The COVID-19 pandemic has illuminated how students and communities have experienced (further) marginalization with a pivot to primarily remote or hybrid learning. However, virtual learning platforms and technologies also provide new opportunities for students to learn and contribute within inclusive and equitable spaces. At the same time, driven by social justice crises around the world and driven by a shared commitment to decolonizing and anti-racist pedagogies, many instructors and academic units have been working to decolonize their curriculum. This work has often focused on reviewing course materials and learning outcomes; however, we need to move beyond simply decolonizing syllabi primarily in terms of content.
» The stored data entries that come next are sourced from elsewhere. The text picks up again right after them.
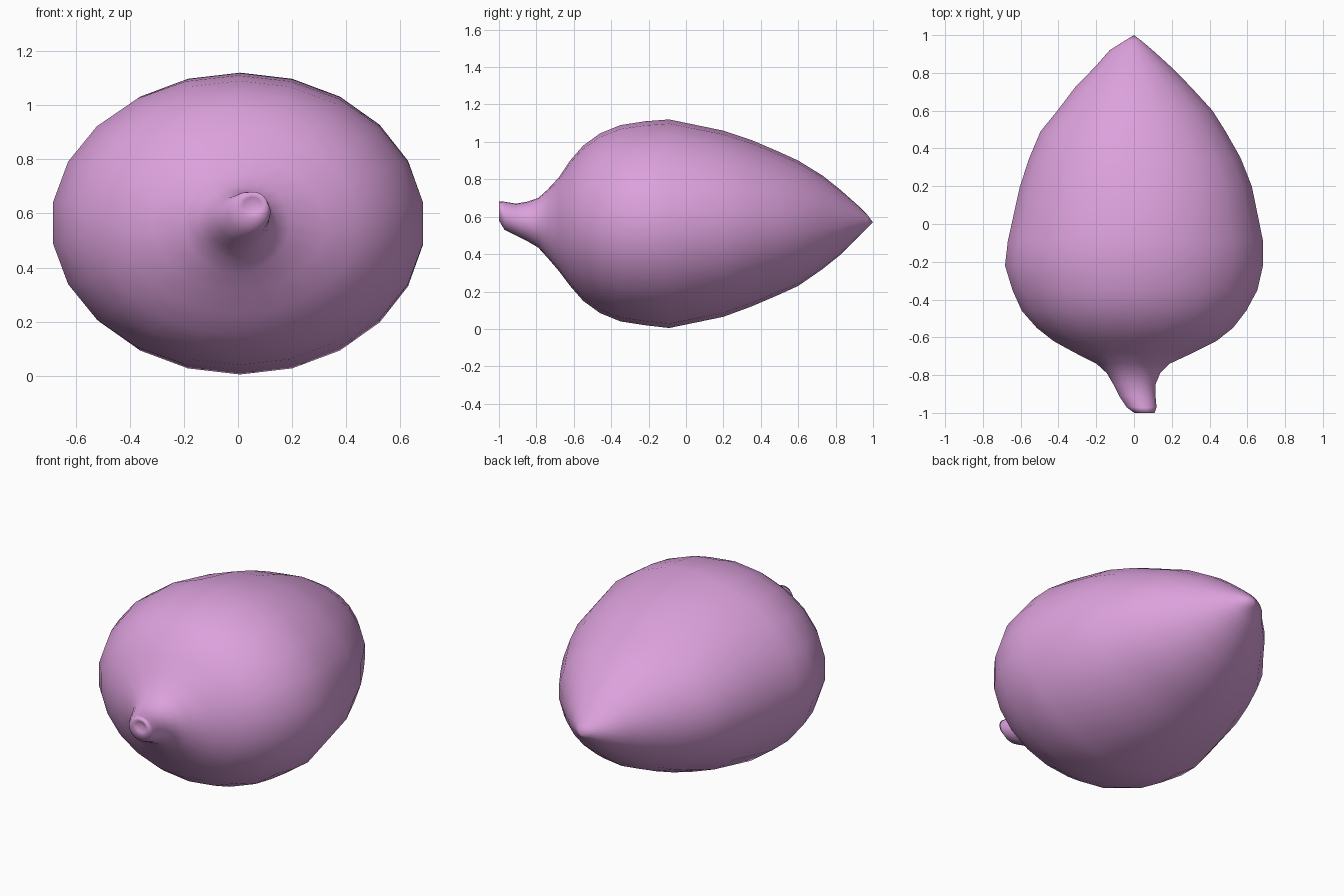
import bpy
import bmesh
from math import sin, cos, pi

cube = bpy.data.objects.get("Cube")
if cube:
    bpy.data.objects.remove(cube, do_unlink=True)

# Plain fruit skin colour
skin = bpy.data.materials.new("mauve_skin")
skin.use_nodes = True
colour = (0.72, 0.36, 0.72, 1.0)
skin.diffuse_color = colour
shader = next(n for n in skin.node_tree.nodes if n.type == "BSDF_PRINCIPLED")
shader.inputs["Base Color"].default_value = colour
shader.inputs["Roughness"].default_value = 0.7

SIDES = 22

# Cross-sections from stem to tip: y, left edge x, right edge x, bottom z, top z
sections = [
    (-1.0, 0, .11, .58, .68),
    (-.97, -.04, .12, .53, .68),
    (-.91, -.08, .115, .5, .67),
    (-.85, -.11, .115, .47, .68),
    (-.79, -.145, .14, .435, .7),
    (-.74, -.2, .19, .38, .745),
    (-.68, -.32, .32, .31, .81),
    (-.62, -.43, .44, .23, .9),
    (-.55, -.52, .53, .15, .98),
    (-.46, -.6, .6, .085, 1.045),
    (-.35, -.65, .66, .04, 1.09),
    (-.22, -.69, .69, .02, 1.11),
    (-.09, -.675, .69, .005, 1.12),
    (.2, -.61, .63, .065, 1.06),
    (.35, -.56, .57, .12, 1.01),
    (.49, -.5, .49, .18, .95),
    (.6, -.41, .42, .23, .9),
    (.73, -.31, .3, .32, .82),
    (.83, -.21, .2, .4, .74),
    (.92, -.13, .1, .49, .66),
    (.97, -.05, .04, .54, .61),
]


def add_ring(bm, y, x0, x1, z0, z1):
    """Add one oval cross-section, starting at its top."""
    cx, cz = (x0 + x1) / 2, (z0 + z1) / 2
    rx, rz = (x1 - x0) / 2, (z1 - z0) / 2
    return [bm.verts.new((cx + rx * sin(2 * pi * i / SIDES), y,
                          cz + rz * cos(2 * pi * i / SIDES)))
            for i in range(SIDES)]


def bridge(bm, first, second):
    """Join two neighbouring cross-sections with quads."""
    for i in range(SIDES):
        j = (i + 1) % SIDES
        bm.faces.new((first[i], first[j], second[j], second[i]))


def close_with_point(bm, ring, point):
    """Close an open end with a fan of triangles."""
    tip = bm.verts.new(point)
    for i in range(SIDES):
        bm.faces.new((ring[i], ring[(i + 1) % SIDES], tip))


# Body and stem as one continuous skin
bm = bmesh.new()
rings = [add_ring(bm, *section) for section in sections]
for first, second in zip(rings, rings[1:]):
    bridge(bm, first, second)

# Pointed back end
close_with_point(bm, rings[-1], (0, 1, .57))

# Slightly hollow cut end of the stem
rim = add_ring(bm, -.995, .02, .09, .6, .66)
bridge(bm, rings[0], rim)
close_with_point(bm, rim, (.055, -.98, .63))

bmesh.ops.recalc_face_normals(bm, faces=bm.faces)
mesh = bpy.data.meshes.new("fruit_body")
bm.to_mesh(mesh)
bm.free()
mesh.materials.append(skin)
fruit = bpy.data.objects.new("fruit_body", mesh)
bpy.context.collection.objects.link(fruit)

# Smooth skin
for polygon in mesh.polygons:
    polygon.use_smooth = True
Throughout the pandemic, the students who usually would have “gotten by” really struggled to keep up. Accommodations usually provided to students presenting disability documentation are often designed on a case-by-case basis, but some accommodations can and should be designed into our courses. Most students who needed help over the past two years did not have documented disabilities. Registering disabilities with a university comes with added barriers that are often greater for 1st generation, BIPOC, LGBTQ+, economically disadvantaged, and nontraditional students. As we moved forward, I would argue that we must innovate with and apply pedagogies and digital technologies to make “accommodations” that are explicitly meant to benefit everyone. As we redesign our old courses and develop new ones, we must take what we have learned over the past two years to breakdown the visible and invisible barriers to learning. Some suggested avenues discussed include providing content in multiple formats, incorporating some of the central principles of the Universal Design for Learning, making the learning process more transparent using strategies to make explicit what steps are needed to succeed, providing opportunities for students to help create course content, and offering multiple modes of accomplishing course goals.
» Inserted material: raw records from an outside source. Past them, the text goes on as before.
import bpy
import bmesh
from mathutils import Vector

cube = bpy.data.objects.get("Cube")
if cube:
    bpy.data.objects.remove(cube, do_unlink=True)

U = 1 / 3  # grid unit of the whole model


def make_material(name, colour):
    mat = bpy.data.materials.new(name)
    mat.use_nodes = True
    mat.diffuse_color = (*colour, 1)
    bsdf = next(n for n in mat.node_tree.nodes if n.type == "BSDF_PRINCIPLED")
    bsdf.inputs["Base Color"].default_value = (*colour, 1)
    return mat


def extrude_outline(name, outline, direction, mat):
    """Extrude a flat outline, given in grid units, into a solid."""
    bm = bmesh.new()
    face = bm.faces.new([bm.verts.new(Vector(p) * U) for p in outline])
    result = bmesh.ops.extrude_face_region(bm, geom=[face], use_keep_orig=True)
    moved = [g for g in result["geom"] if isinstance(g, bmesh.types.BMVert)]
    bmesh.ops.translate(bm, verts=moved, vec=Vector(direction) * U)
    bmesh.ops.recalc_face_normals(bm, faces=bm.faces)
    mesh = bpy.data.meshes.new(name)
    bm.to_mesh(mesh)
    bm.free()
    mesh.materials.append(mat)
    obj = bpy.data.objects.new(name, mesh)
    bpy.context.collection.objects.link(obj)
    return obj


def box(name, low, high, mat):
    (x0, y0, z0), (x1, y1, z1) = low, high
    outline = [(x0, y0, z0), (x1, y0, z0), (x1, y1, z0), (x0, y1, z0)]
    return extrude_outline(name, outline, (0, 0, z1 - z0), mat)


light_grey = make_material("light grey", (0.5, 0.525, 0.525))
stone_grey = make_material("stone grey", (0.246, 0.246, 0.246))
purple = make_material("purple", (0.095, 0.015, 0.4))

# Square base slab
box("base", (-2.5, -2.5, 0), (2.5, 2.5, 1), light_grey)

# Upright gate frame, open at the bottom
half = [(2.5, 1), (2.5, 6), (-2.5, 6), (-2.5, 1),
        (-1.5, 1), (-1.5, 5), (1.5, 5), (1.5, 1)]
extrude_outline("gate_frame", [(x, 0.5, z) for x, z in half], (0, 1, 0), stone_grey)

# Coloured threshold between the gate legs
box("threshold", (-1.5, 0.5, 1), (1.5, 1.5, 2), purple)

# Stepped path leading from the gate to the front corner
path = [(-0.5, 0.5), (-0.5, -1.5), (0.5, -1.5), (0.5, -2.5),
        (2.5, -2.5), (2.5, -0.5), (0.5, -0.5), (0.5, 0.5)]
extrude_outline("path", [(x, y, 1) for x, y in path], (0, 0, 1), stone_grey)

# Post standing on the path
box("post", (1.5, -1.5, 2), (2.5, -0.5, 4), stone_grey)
Heather Worne is an assistant professor of anthropology at the University of Kentucky in Lexington, KY. More specifically, she is a bioarchaeologist whose research concerns the interaction between human health and the natural and social environment. The courses she teaches include large lecture introductory courses with a laboratory component, and upper-level undergraduate and graduate courses such as Human Skeletal Anthropology, Forensic Anthropology, and Bioarchaeology.